Britain, having stupidly left the European Union to get rid of European citizens, is floundering in economic meltdown. PM Johnson is trying to unilaterally change the Brexit agreement over Northern Ireland which will violate international law and surely lead to the cancellation of the vital trade agreement with the EU.

If possible, Johnson would rid Britain of Filipino health workers, but he dare not. It has too few of its own. However, Johnson and other politicians are determined to get rid of certain kinds of asylum seekers and refugees. In a few years, some of them could be from Scotland if it succeeds in winning its independence from Britain, ending 1,000 years of colonial rule and joining the EU, as eventually will Northern Ireland.

However, Britain has opened its welcoming arms to more than 60,000 Ukrainian refugees in a few months. They are fleeing the Russian bombing and have been given immediate privileged refugee status and welcomed into British family homes. They are white, Christian and Western-educated — “just like us,” say the welcoming British politicians and officials.

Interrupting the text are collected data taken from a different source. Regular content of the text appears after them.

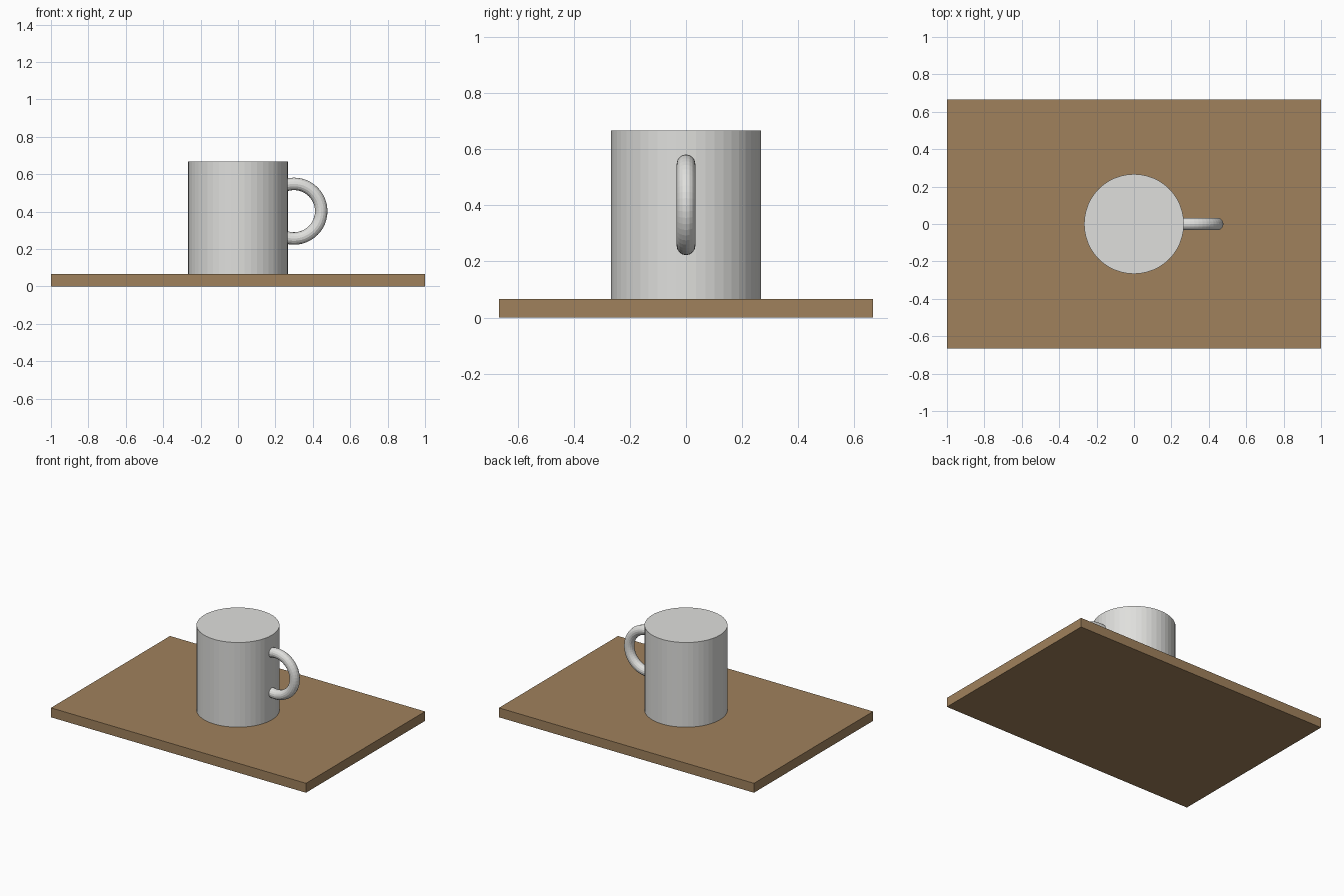
import bpy
import math

if "Cube" in bpy.data.objects:
    bpy.data.objects.remove(bpy.data.objects["Cube"])


def material(name, rgb):
    m = bpy.data.materials.new(name)
    m.diffuse_color = (*rgb, 1.0)
    m.use_nodes = True
    m.node_tree.nodes["Principled BSDF"].inputs["Base Color"].default_value = m.diffuse_color
    return m


def finish(name, mat):
    obj = bpy.context.object
    obj.name = name
    obj.data.materials.append(mat)
    return obj


wood = material("wood brown", (0.35, 0.22, 0.107))
ceramic = material("ceramic pale grey", (0.74, 0.74, 0.72))

BOARD_TOP = 1 / 15
MUG_HEIGHT = 0.6
MUG_RADIUS = 4 / 15

# Rectangular board
bpy.ops.mesh.primitive_cube_add(size=1, location=(0, 0, BOARD_TOP / 2))
board = finish("board", wood)
board.scale = (2.0, 4 / 3, BOARD_TOP)
bpy.ops.object.transform_apply(location=False, rotation=False, scale=True)

# Solid mug body standing on the board
bpy.ops.mesh.primitive_cylinder_add(
    vertices=48, radius=MUG_RADIUS, depth=MUG_HEIGHT,
    location=(0, 0, BOARD_TOP + MUG_HEIGHT / 2))
finish("mug_body", ceramic)

# Ring handle, partly sunk into the body
bpy.ops.mesh.primitive_torus_add(
    major_segments=48, minor_segments=16,
    major_radius=0.146, minor_radius=1 / 30,
    location=(0.299, 0, 0.402), rotation=(math.pi / 2, 0, 0))
finish("mug_handle", ceramic)
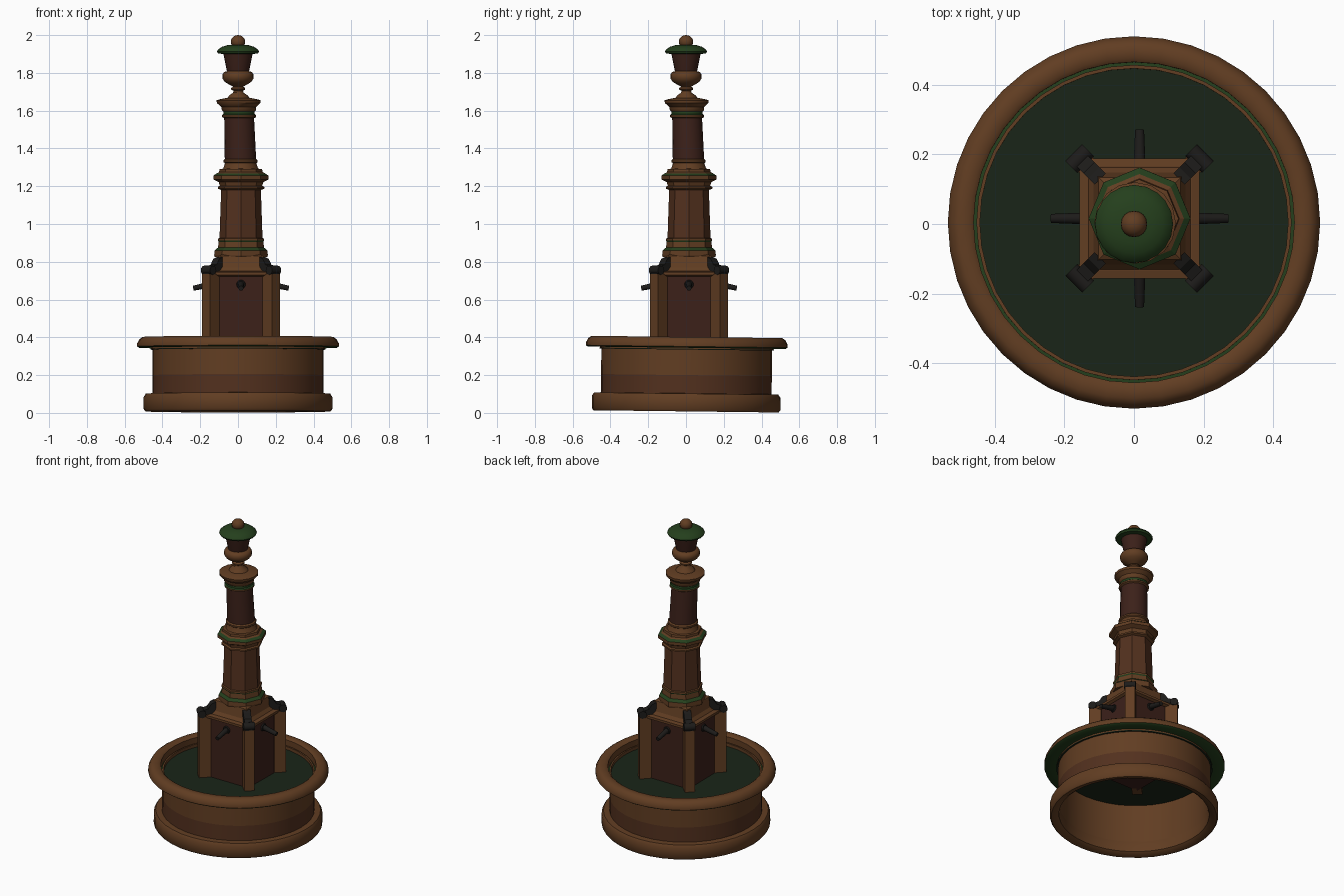
import bpy, bmesh
from math import sin, cos, pi, radians
from mathutils import Matrix, Vector

if "Cube" in bpy.data.objects:
    bpy.data.objects.remove(bpy.data.objects["Cube"])

COLORS = {
    "brown": (0.12, 0.047, 0.016, 1), "dark_red": (0.045, 0.015, 0.01, 1),
    "red_brown": (0.085, 0.03, 0.013, 1), "green": (0.018, 0.05, 0.012, 1),
    "water": (0.01, 0.018, 0.009, 1), "black": (0.012, 0.011, 0.01, 1)}
MATS = {}
for key, col in COLORS.items():
    MATS[key] = bpy.data.materials.new(key)
    MATS[key].diffuse_color = col


def finish(name, bm, colors, smooth=False):
    bmesh.ops.recalc_face_normals(bm, faces=bm.faces)
    me = bpy.data.meshes.new(name)
    bm.to_mesh(me)
    bm.free()
    for c in colors:
        me.materials.append(MATS[c])
    ob = bpy.data.objects.new(name, me)
    bpy.context.collection.objects.link(ob)
    if smooth:
        bpy.ops.object.select_all(action='DESELECT')
        ob.select_set(True)
        bpy.context.view_layer.objects.active = ob
        bpy.ops.object.shade_smooth_by_angle(angle=radians(40))
    return ob


def axis(z):
    """The worn tower leans slightly: its centre at height z."""
    t = min(max((z - 1.25) / 0.5, 0), 1)
    return Vector((0.016 * (1 - t), 0.016 * (1 - t), 0))


def lathe(name, profile, n, color="brown", smooth=True, lean=True, rot=0.0,
          caps=True, closed=False):
    """Revolve (radius, z[, colour of band above]) points with n sides."""
    bm = bmesh.new()
    names = [color] + sorted({p[2] for p in profile if len(p) > 2} - {color})
    rings = []
    for p in profile:
        c = axis(p[1]) if lean else Vector()
        rings.append([bm.verts.new(c + Vector((p[0] * cos(rot + 2 * pi * i / n),
                      p[0] * sin(rot + 2 * pi * i / n), p[1]))) for i in range(n)])
    for k in range(len(rings) if closed else len(rings) - 1):
        a, b = rings[k], rings[(k + 1) % len(rings)]
        mi = names.index(profile[k][2]) if len(profile[k]) > 2 else 0
        for i in range(n):
            j = (i + 1) % n
            bm.faces.new((a[i], a[j], b[j], b[i])).material_index = mi
    if caps and not closed:
        bm.faces.new(rings[0])
        bm.faces.new(rings[-1])
    return finish(name, bm, names, smooth)


def square(name, profile, color):
    """Square lathe: profile gives half widths."""
    return lathe(name, [(p[0] * 2 ** 0.5,) + tuple(p[1:]) for p in profile], 4,
                 color, smooth=False, rot=pi / 4)


# Basin: base ring, drum wall and overhanging rim, slightly settled
basin = [
    lathe("basin_base", [(0.462, 0.012), (0.49, 0.008), (0.499, 0.02), (0.499, 0.085),
          (0.488, 0.102), (0.45, 0.104), (0.442, 0.09), (0.445, 0.025)],
          40, lean=False, closed=True),
    lathe("basin_wall", [(0.452, 0.09, "red_brown"), (0.452, 0.2), (0.452, 0.36),
          (0.442, 0.36), (0.442, 0.09)], 40, lean=False, closed=True),
    lathe("basin_rim", [(0.46, 0.335), (0.46, 0.393), (0.472, 0.402), (0.505, 0.402),
          (0.522, 0.39), (0.534, 0.368), (0.534, 0.352, "green"), (0.524, 0.345, "green"),
          (0.452, 0.35)], 40, lean=False, closed=True),
    lathe("water", [(0.462, 0.335), (0.462, 0.34)], 40, "water", lean=False)]
for part in basin:
    part.rotation_euler = (-0.012, 0, 0)

# Square pedestal with a thin cornice and a sloped shoulder
square("pedestal", [(0.155, 0.3), (0.155, 0.725)], "dark_red")
square("pedestal_cornice", [(0.158, 0.722), (0.172, 0.73), (0.172, 0.745),
                            (0.15, 0.75)], "brown")
square("pedestal_shoulder", [(0.15, 0.745), (0.132, 0.77), (0.118, 0.83),
                             (0.1, 0.84)], "brown")

# Four diagonal corner posts, each with a dark scroll bracket on top
base = axis(0.5)


def extrude_outline(name, outline, width, angle, color):
    """Extrude a (radial, z) outline sideways and turn it to the given angle."""
    bm = bmesh.new()
    lo = [bm.verts.new((r, -width / 2, z)) for r, z in outline]
    hi = [bm.verts.new((r, width / 2, z)) for r, z in outline]
    bm.faces.new(lo)
    bm.faces.new(hi)
    for i in range(len(lo)):
        j = (i + 1) % len(lo)
        bm.faces.new((lo[i], lo[j], hi[j], hi[i]))
    bm.transform(Matrix.Translation(base) @ Matrix.Rotation(angle, 4, 'Z'))
    return finish(name, bm, [color])


def tube(name, a, b, r1, r2, angle, color="black"):
    """Tapered cylinder from a to b, turned about the tower axis."""
    a, b = Vector(a), Vector(b)
    bm = bmesh.new()
    bmesh.ops.create_cone(bm, cap_ends=True, segments=12, radius1=r1, radius2=r2,
                          depth=(b - a).length)
    q = (b - a).to_track_quat('Z', 'Y').to_matrix().to_4x4()
    bm.transform(Matrix.Translation(base) @ Matrix.Rotation(angle, 4, 'Z')
                 @ Matrix.Translation((a + b) / 2) @ q)
    return finish(name, bm, [color], True)


for i in range(4):
    ang = pi / 4 + i * pi / 2
    extrude_outline(f"corner_post_{i}", [(0.19, 0.3), (0.262, 0.3), (0.262, 0.735),
                    (0.19, 0.735)], 0.06, ang, "brown")
    extrude_outline(f"corner_bracket_{i}", [(0.16, 0.735), (0.262, 0.735), (0.258, 0.76),
                    (0.235, 0.775), (0.205, 0.785), (0.185, 0.815), (0.16, 0.825)],
                    0.045, ang, "black")
    tube(f"bracket_scroll_{i}", (0.243, -0.034, 0.755), (0.243, 0.034, 0.755),
         0.024, 0.024, ang)
    # Spout in the middle of each face
    tube(f"spout_{i}", (0.15, 0, 0.682), (0.253, 0, 0.66), 0.017, 0.013, i * pi / 2)
    tube(f"spout_rosette_{i}", (0.15, 0, 0.68), (0.163, 0, 0.68), 0.026, 0.022, i * pi / 2)

# Octagonal lower column with foot and cornice
lathe("column_foot", [(0.14, 0.825), (0.142, 0.835), (0.14, 0.86, "green"), (0.122, 0.875),
      (0.118, 0.905, "green"), (0.122, 0.912), (0.122, 0.922), (0.112, 0.926)], 8,
      smooth=False)
lathe("lower_column", [(0.114, 0.92), (0.105, 1.185)], 8, "red_brown", smooth=False)
lathe("lower_cornice", [(0.105, 1.18), (0.123, 1.187), (0.123, 1.197), (0.112, 1.202),
      (0.118, 1.222), (0.146, 1.236), (0.146, 1.256, "green"), (0.128, 1.268),
      (0.115, 1.275), (0.113, 1.29), (0.08, 1.295)], 8, smooth=False)

# Round upper column with rings and capital
lathe("upper_column", [(0.098, 1.285), (0.09, 1.3), (0.083, 1.322), (0.091, 1.328),
      (0.091, 1.338), (0.083, 1.345, "dark_red"), (0.079, 1.56), (0.09, 1.566),
      (0.09, 1.576, "green"), (0.083, 1.582, "green"), (0.083, 1.595), (0.09, 1.602),
      (0.092, 1.62), (0.115, 1.64), (0.117, 1.655), (0.1, 1.66), (0.06, 1.668)], 16)

# Finial: neck, bowl, vase, domed lid and ball
lathe("finial_bowl", [(0.062, 1.66), (0.05, 1.68), (0.028, 1.695), (0.025, 1.705),
      (0.037, 1.712), (0.037, 1.72), (0.026, 1.727), (0.045, 1.737), (0.07, 1.752),
      (0.082, 1.77), (0.083, 1.79), (0.074, 1.804), (0.055, 1.81)], 20)
lathe("finial_vase", [(0.056, 1.8), (0.06, 1.815), (0.078, 1.905)], 20, "dark_red")
lathe("finial_lid", [(0.078, 1.9), (0.106, 1.903), (0.112, 1.913), (0.105, 1.924),
      (0.085, 1.938), (0.055, 1.947), (0.02, 1.95)], 20, "green")
bm = bmesh.new()
bmesh.ops.create_uvsphere(bm, u_segments=16, v_segments=10, radius=0.038)
bm.transform(Matrix.Translation((0, 0, 1.965)) @ Matrix.Diagonal((1, 1, 0.92, 1)))
finish("finial_ball", bm, ["brown"], True)

for m in bpy.data.materials:
    if m.users and not m.is_grease_pencil:
        m.use_nodes = True
        m.node_tree.nodes["Principled BSDF"].inputs["Base Color"].default_value = m.diffuse_color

However, to the eternal shame and disgrace of Britain, those dark-skinned, Muslim asylum seekers and refugees fleeing similar Russian and Assad bombings in Syria and other wars are being held in immigration prisons and arrested on the beach as they land. The white Ukrainian refugees are the right ones, the dark-skinned Muslims are wrong for secular Britain and other countries that discriminate on race. If returned to their countries of origin, they are likely to be jailed, tortured or killed.

A new draconian policy by the British government declares them illegal or criminal and aims to deport them without any evidence of wrongdoing on British soil and without a hearing of their rightful asylum claims as provided by international law.

No Ukrainians will be deported, not unless they are dark-skinned. This deportation policy is sinful racism, bringing shame and disgrace on the British government

This is a violation of international and humanitarian law regarding the rights of asylum seekers. These poor people have suffered so much already. It is a hard-hearted, cruel, harsh punishment devoid of justice and compassion. It is approved by heartless British judges whose colonial forebears deported 160,000 Irish men and women to Australia for life for petty crimes.

No Ukrainians will be deported, not unless they are dark-skinned. This deportation policy is sinful racism, bringing shame and disgrace on the British government.

The Church of England and Wales and most UK charities and non-government organizations stand against it. Legal action by the European Court of Human Rights stopped the first deportation flight but more will come. Britain has a signed deal with Rwanda and has paid about US$150,000 to Rwanda to accept them. Thrown out like unwanted garbage.

This inhuman racist policy to convict and deport people for petty infringements or “wrongdoings” is not new. It was common practice for the British in occupied Catholic Ireland. When Ireland was suffering famine and starvation, they would convict anyone of a petty offense like taking a loaf of bread for a starving family and use it to impose the draconian punishment of lifelong deportation or “transport” to Australia, never to return.

From 1791 to 1867, a period of 76 years, the British convicted and transported a staggering 160,000 Catholic Irish men and women as slave labor to populate Australia. While colonial Britain convicted the oppressed Irish for stealing a loaf of bread, it stole a whole continent from the aboriginal people. That was no small crime.

It appears racism continues today in Australia as in Britain. Aborigines make up 28 percent of the adult prisoners in Australian jails but they are only 3 percent of the entire population. Up to 68 percent of juveniles in detention are aboriginal.

The new British destination today for unwanted, dark-skinned asylum seekers of a different religion is Rwanda, a land from which no asylum seeker, like the Irish sent to Australia, can ever return.

*The views expressed in this article are those of the author and do not necessarily reflect the official editorial position of UCA News.

UCA News Catholic Dioceses in Asia
UCA News Catholic Dioceses in Asia
UCA News Catholic Dioceses in Asia